Nonetheless, They Live also offers some striking parallels to the world of today. It’s hard not to think of the more recent political and economic developments when watching the movie – and the outgrowth of capitalism thanks to globalization, investment banking, and hedge funds; the gap between the rich and the poor widening; technological products with ever-shortening lifecycles so that you have to renew your equipment every full moon; people from numerous warzones all over the world fleeing to ‘Western’ countries and ending up in similar shantytowns as Nada. It’s all there in They Live, which basically reflects on ‘Reaganomics,’ or the contemporary neoliberal capitalism and ultra-consumerism in its infant stages. Remember, ‘Greed is good’ is the mantra of Gordon Gekko, the cutthroat stockbroker from Oliver Stone’s 1987 movie Wall Street, and both directors seem to be men of vision. Each wants to show us the negative consequences of unleashing such a system onto the population.

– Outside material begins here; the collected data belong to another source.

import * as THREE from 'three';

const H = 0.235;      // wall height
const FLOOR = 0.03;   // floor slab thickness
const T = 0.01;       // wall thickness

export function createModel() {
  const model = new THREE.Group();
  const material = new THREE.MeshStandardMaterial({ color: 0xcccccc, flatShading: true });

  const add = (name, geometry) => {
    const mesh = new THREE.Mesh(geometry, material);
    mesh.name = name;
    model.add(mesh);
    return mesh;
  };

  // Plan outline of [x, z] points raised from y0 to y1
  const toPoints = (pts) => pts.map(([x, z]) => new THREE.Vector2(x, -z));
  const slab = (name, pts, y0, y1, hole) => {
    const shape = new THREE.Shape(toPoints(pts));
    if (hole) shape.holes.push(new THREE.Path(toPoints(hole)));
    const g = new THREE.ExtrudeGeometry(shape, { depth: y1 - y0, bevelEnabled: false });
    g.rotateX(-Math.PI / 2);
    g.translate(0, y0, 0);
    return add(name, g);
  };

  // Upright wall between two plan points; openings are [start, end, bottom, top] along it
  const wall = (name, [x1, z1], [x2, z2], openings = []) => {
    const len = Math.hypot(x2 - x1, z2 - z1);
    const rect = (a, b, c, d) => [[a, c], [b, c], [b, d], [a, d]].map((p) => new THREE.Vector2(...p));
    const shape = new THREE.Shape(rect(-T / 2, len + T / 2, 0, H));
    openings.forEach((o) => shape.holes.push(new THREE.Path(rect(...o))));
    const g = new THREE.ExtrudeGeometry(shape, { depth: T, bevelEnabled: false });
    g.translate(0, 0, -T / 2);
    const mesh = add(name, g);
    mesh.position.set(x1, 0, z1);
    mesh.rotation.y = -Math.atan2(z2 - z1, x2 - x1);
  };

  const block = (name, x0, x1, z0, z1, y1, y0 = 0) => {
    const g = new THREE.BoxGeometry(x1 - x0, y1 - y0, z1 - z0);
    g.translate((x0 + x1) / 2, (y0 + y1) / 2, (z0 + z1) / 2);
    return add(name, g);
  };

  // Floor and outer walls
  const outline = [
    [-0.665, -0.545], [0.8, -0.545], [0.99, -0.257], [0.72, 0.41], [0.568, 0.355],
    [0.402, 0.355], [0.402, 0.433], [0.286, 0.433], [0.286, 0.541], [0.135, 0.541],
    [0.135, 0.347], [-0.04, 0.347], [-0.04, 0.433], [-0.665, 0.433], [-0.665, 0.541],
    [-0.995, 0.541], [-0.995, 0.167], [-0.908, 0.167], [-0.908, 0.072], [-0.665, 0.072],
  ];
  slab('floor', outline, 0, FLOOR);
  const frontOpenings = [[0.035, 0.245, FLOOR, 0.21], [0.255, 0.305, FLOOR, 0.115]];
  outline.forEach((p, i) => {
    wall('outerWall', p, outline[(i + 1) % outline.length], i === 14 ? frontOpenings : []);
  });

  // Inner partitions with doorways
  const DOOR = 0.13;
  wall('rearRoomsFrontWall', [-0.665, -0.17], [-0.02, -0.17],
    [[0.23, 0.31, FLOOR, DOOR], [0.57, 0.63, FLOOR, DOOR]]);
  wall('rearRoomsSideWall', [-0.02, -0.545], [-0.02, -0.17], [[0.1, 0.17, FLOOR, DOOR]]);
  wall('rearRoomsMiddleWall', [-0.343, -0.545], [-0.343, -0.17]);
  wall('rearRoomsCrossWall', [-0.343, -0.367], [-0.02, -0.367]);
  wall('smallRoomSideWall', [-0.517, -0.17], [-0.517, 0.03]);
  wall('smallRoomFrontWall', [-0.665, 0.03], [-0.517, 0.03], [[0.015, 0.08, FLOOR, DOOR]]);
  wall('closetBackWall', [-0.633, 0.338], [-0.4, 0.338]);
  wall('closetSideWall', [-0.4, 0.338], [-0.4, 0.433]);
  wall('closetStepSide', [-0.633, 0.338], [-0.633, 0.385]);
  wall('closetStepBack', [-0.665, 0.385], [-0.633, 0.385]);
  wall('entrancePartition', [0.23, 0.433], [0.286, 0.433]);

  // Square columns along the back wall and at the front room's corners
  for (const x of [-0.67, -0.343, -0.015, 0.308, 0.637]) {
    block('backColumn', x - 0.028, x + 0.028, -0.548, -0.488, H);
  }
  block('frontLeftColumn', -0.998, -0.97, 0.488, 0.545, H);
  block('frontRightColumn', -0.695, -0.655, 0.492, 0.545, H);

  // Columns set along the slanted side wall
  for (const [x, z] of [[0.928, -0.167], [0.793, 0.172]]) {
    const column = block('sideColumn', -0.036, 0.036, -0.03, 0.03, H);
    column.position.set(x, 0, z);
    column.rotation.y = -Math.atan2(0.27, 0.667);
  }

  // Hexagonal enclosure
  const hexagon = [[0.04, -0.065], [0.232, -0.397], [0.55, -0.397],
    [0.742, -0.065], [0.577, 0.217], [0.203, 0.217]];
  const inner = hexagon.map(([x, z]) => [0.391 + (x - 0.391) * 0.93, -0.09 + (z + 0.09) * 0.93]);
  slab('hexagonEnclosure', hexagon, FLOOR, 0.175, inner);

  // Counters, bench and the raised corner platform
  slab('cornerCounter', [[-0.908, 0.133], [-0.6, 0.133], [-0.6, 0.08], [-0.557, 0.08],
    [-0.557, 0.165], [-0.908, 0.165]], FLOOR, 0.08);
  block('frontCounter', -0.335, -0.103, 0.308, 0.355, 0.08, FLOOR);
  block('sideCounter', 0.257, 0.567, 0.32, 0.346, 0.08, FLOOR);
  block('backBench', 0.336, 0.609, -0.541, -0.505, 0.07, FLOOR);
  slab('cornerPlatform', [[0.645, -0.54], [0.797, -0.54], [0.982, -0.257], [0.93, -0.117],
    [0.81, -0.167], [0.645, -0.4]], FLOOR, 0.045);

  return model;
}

It’s only fitting that Roddy Piper’s protagonist is named Nada – whether John, as in They Live, or George, as in the 1960s science-fiction short story “Eight O’Clock in the Morning” by Ray Nelson the film is based on. In Spanish, the word means as much as ‘nothing,’ ‘zippo,’ or ‘zilch,’ and at the beginning of the story Nada is only a cipher, indeed. He is only a small cog in the corporate wheel, one out of the many that keep the exploitative machine humming on all cylinders. It’s certainly debatable, however, whether he turns into an unlikely hero or he remains but a victim when all is said and done. In this regard, he is one and the same as another John Carpenter swashbuckler, the one-eyed Snake Plissken, who ultimately returns the modern world to the Stone Age by launching a superweapon that destroys all electronic devices at the end of Escape From L.A. The Canadian filmmaker certainly loves to draw dire pictures, perhaps as a sort of “Distant Early Warning,” to quote progressive rockers Rush.
A number of critics may argue that They Live isn’t John Carpenter’s best work, overall, and there is some merit to that estimation. The movie isn’t without excrescences. From a contemporary standpoint, for instance, the dialog can make you cringe occasionally. They Live really shows its age during those bits, since there are numerous generic 1980s action one-liners. It’s easy to overlook the film’s warts, though, because it’s still relevant today. Just as we can still learn some lessons from classic science-fiction, as outdated as it may seem at times, John Carpenter’s movie contains more than enough moments that make you pause and think carefully about the world we live in. If you would like to remember ‘Rowdy’ Roddy Piper in his full glory, you may want to tune in to his world-title bout against Hulk Hogan at the main event of the first-ever Wrestlemania. They Live might be the better alternative, however, as the Canadian legend also demonstrates his big-screen acting chops in the film.